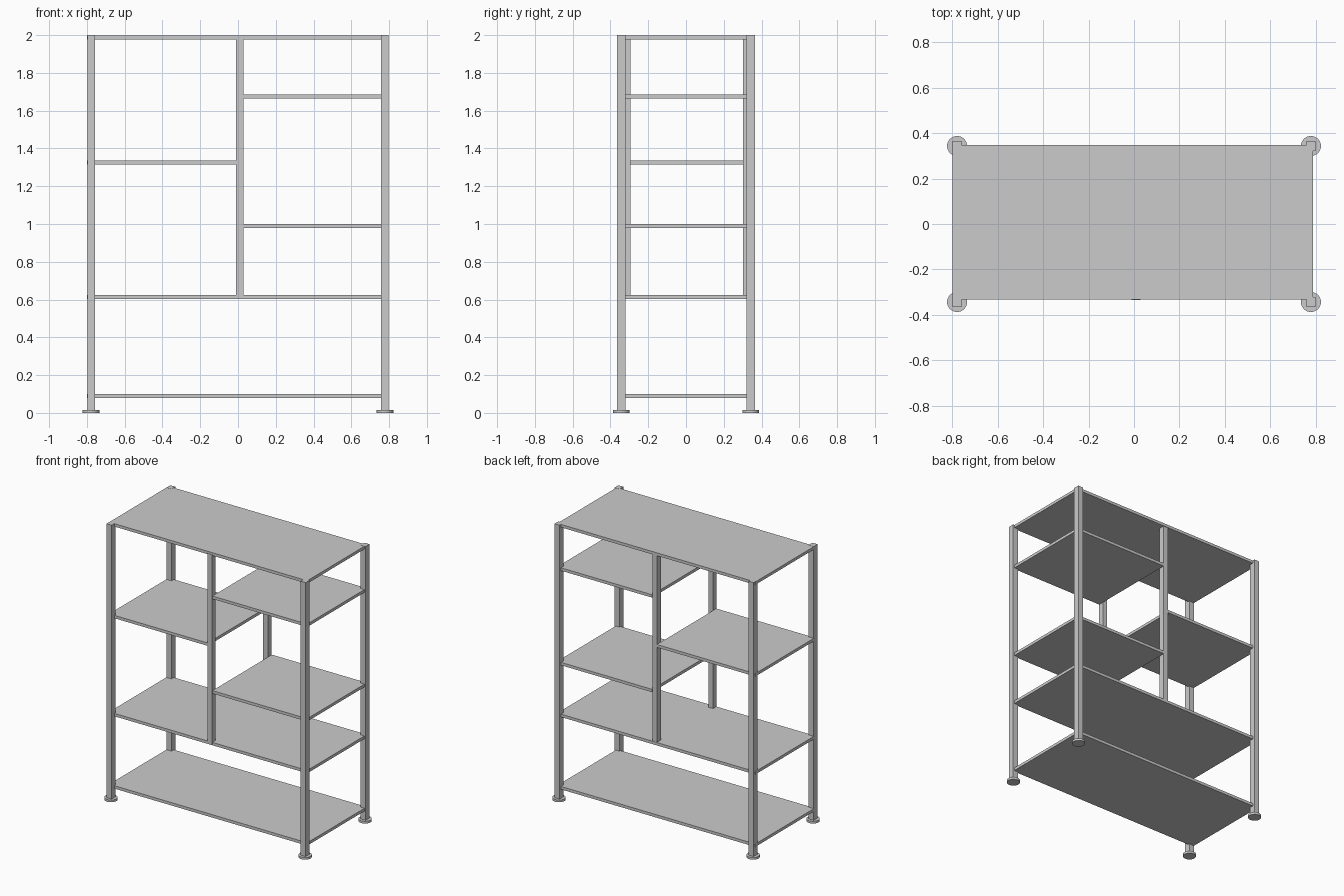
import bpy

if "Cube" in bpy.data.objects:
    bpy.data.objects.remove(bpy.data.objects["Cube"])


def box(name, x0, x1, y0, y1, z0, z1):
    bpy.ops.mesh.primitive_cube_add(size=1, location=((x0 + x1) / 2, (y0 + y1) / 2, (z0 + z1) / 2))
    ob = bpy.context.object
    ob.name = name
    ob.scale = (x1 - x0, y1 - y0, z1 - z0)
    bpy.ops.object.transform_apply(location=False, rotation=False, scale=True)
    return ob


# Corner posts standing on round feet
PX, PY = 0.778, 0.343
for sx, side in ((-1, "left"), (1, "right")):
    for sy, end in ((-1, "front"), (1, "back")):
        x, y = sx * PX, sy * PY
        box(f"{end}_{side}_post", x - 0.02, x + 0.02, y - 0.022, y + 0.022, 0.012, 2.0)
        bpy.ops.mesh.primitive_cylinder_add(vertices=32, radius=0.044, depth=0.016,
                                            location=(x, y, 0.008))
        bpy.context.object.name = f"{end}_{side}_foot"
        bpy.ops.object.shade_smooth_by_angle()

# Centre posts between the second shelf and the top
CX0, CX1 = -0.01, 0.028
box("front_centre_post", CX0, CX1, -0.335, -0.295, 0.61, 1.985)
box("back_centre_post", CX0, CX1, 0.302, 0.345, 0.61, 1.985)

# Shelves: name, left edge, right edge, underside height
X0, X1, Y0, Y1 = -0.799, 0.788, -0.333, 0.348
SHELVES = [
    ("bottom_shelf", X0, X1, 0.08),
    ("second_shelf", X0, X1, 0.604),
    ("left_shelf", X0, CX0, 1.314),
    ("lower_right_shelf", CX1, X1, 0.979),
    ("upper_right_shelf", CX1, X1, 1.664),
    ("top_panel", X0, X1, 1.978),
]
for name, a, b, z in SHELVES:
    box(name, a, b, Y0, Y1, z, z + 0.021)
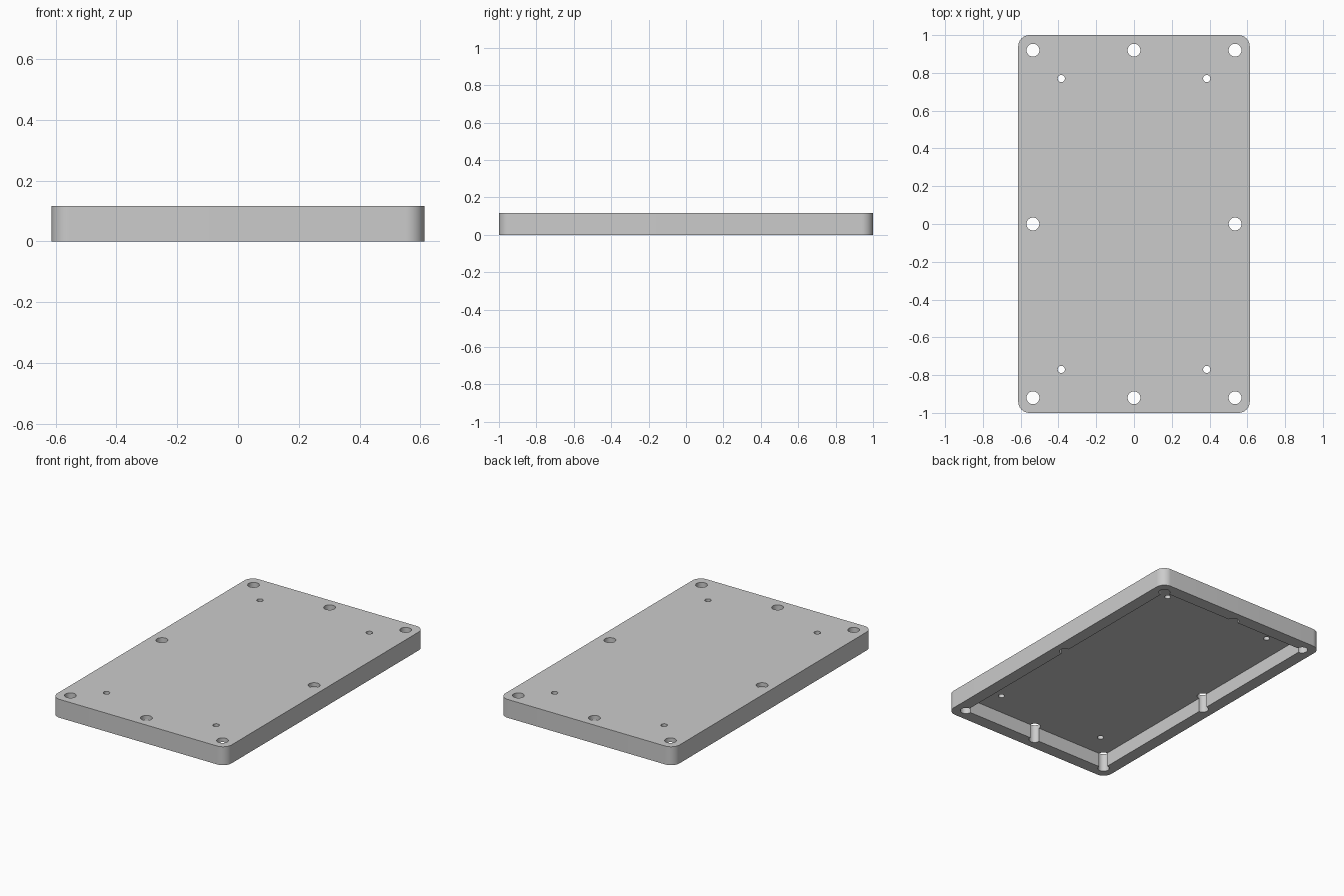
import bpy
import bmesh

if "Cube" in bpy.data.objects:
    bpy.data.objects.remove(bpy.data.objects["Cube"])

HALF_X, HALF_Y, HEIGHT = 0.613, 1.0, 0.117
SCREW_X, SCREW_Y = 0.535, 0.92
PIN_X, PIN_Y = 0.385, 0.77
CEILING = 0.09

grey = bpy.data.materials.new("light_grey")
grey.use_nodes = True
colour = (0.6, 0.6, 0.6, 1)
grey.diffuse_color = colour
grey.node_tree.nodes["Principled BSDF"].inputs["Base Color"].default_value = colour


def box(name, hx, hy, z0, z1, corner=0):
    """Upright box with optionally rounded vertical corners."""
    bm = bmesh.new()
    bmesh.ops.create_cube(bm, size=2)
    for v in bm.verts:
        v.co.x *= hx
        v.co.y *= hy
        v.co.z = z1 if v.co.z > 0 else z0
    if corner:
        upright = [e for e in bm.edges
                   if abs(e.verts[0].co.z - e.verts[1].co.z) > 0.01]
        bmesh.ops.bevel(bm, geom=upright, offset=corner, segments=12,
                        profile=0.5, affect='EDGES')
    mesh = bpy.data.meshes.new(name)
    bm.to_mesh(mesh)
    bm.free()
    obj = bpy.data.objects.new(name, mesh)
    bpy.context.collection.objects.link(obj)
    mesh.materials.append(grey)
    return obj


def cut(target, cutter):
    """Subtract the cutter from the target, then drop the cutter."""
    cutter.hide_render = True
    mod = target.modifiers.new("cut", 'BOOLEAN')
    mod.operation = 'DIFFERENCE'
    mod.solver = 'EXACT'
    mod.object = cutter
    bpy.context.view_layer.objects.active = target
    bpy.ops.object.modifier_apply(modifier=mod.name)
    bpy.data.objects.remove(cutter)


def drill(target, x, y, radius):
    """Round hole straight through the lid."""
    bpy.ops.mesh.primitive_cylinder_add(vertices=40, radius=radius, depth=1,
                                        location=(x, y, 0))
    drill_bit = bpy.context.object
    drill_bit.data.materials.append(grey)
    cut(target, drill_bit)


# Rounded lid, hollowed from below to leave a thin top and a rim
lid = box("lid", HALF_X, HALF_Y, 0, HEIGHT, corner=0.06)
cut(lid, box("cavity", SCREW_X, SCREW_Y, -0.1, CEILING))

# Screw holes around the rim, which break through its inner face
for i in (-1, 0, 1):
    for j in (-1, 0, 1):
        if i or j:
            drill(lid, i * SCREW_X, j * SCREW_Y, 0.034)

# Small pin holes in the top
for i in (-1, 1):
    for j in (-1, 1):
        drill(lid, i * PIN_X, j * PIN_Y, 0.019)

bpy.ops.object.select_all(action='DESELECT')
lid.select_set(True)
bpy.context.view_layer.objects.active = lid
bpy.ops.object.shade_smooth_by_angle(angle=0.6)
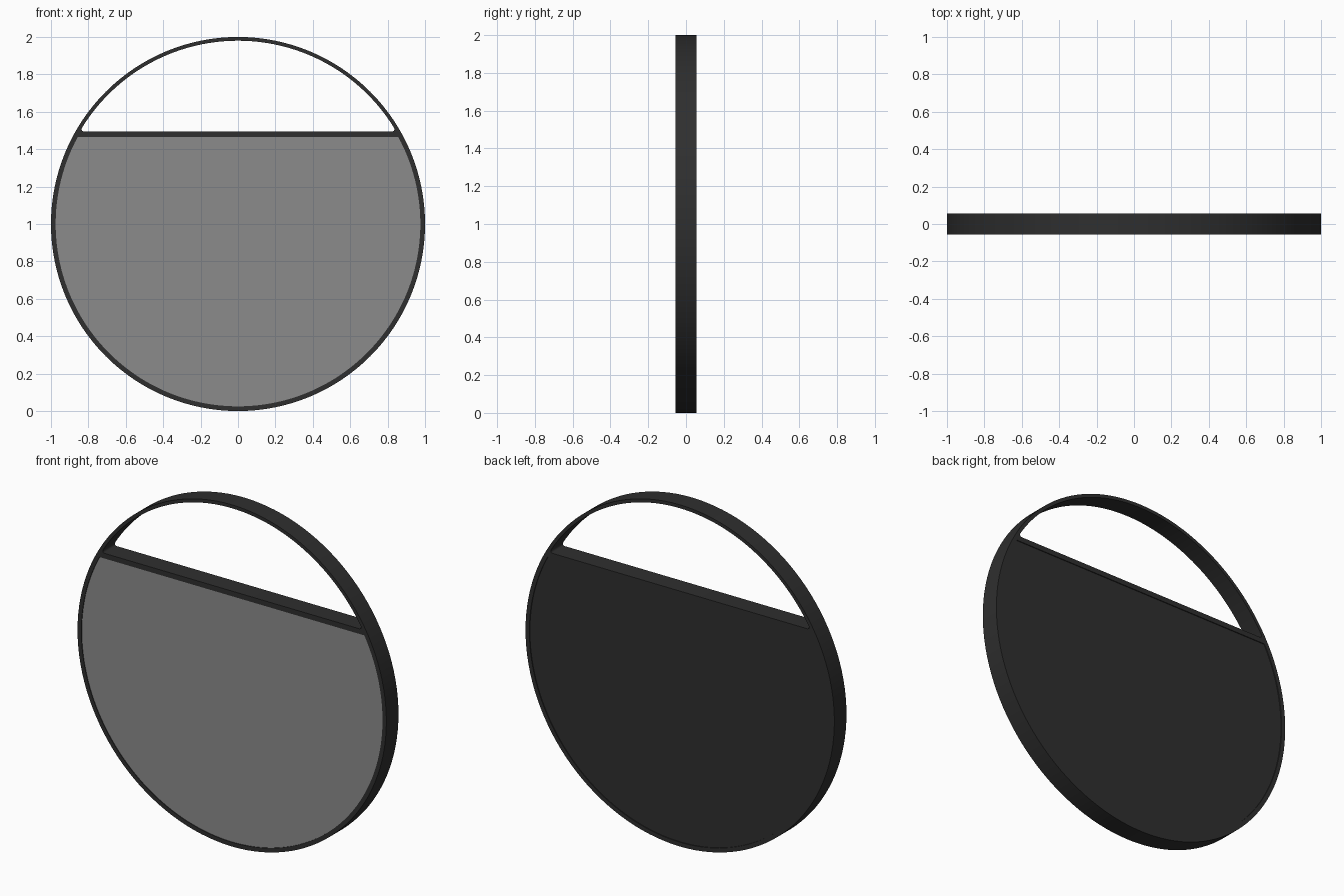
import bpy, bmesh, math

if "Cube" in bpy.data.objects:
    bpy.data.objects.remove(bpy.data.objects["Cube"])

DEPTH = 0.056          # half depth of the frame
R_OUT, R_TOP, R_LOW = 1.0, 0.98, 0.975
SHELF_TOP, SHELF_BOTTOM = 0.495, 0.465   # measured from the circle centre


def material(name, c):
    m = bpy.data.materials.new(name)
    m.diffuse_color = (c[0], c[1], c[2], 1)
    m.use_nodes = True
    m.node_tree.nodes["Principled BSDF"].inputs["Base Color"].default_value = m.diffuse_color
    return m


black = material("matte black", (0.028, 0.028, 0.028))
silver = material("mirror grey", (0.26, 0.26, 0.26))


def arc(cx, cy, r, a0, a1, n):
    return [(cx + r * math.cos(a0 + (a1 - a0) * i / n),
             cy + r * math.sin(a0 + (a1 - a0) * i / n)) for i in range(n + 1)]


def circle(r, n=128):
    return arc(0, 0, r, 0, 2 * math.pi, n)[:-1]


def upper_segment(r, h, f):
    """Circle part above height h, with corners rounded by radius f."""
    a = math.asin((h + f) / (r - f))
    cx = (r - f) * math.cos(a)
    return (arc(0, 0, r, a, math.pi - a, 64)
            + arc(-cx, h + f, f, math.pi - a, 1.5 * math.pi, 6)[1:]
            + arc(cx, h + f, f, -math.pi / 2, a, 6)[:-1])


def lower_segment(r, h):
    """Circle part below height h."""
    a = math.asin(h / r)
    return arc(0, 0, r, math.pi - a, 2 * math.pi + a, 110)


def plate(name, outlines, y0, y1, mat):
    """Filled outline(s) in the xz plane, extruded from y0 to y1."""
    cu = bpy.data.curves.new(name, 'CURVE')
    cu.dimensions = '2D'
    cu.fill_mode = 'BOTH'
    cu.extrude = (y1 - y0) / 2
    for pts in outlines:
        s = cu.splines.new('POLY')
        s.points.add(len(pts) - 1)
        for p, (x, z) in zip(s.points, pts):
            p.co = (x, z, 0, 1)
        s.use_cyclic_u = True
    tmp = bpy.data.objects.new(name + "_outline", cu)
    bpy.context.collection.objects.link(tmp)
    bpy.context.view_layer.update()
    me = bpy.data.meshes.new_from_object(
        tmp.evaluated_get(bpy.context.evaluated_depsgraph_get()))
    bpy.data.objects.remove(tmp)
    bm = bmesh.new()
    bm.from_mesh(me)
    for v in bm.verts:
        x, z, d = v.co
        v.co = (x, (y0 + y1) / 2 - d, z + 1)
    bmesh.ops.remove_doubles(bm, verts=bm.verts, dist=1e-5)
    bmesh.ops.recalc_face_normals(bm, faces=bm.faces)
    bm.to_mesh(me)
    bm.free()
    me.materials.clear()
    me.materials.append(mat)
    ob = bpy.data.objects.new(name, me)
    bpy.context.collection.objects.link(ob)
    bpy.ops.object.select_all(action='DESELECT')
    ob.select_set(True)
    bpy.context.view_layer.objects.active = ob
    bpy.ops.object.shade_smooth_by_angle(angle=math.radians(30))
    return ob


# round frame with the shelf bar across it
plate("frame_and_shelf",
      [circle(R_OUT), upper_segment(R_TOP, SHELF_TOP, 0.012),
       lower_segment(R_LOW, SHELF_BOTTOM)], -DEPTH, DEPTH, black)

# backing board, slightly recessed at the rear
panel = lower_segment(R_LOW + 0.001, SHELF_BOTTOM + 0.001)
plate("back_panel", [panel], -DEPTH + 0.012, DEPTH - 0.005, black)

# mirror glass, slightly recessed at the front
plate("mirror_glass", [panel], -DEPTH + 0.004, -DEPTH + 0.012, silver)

☆ ☆ ☆ ☆ ☆

Work required
After locating the line with "SCREW_X, SCREW_Y = 0.535, 0.92" in the material above, return it and each line after it exactly, ending at the line with "bpy.ops.object.modifier_apply(modifier=mod.name)".

Solution to this exercise
SCREW_X, SCREW_Y = 0.535, 0.92
PIN_X, PIN_Y = 0.385, 0.77
CEILING = 0.09

grey = bpy.data.materials.new("light_grey")
grey.use_nodes = True
colour = (0.6, 0.6, 0.6, 1)
grey.diffuse_color = colour
grey.node_tree.nodes["Principled BSDF"].inputs["Base Color"].default_value = colour


def box(name, hx, hy, z0, z1, corner=0):
    """Upright box with optionally rounded vertical corners."""
    bm = bmesh.new()
    bmesh.ops.create_cube(bm, size=2)
    for v in bm.verts:
        v.co.x *= hx
        v.co.y *= hy
        v.co.z = z1 if v.co.z > 0 else z0
    if corner:
        upright = [e for e in bm.edges
                   if abs(e.verts[0].co.z - e.verts[1].co.z) > 0.01]
        bmesh.ops.bevel(bm, geom=upright, offset=corner, segments=12,
                        profile=0.5, affect='EDGES')
    mesh = bpy.data.meshes.new(name)
    bm.to_mesh(mesh)
    bm.free()
    obj = bpy.data.objects.new(name, mesh)
    bpy.context.collection.objects.link(obj)
    mesh.materials.append(grey)
    return obj


def cut(target, cutter):
    """Subtract the cutter from the target, then drop the cutter."""
    cutter.hide_render = True
    mod = target.modifiers.new("cut", 'BOOLEAN')
    mod.operation = 'DIFFERENCE'
    mod.solver = 'EXACT'
    mod.object = cutter
    bpy.context.view_layer.objects.active = target
    bpy.ops.object.modifier_apply(modifier=mod.name)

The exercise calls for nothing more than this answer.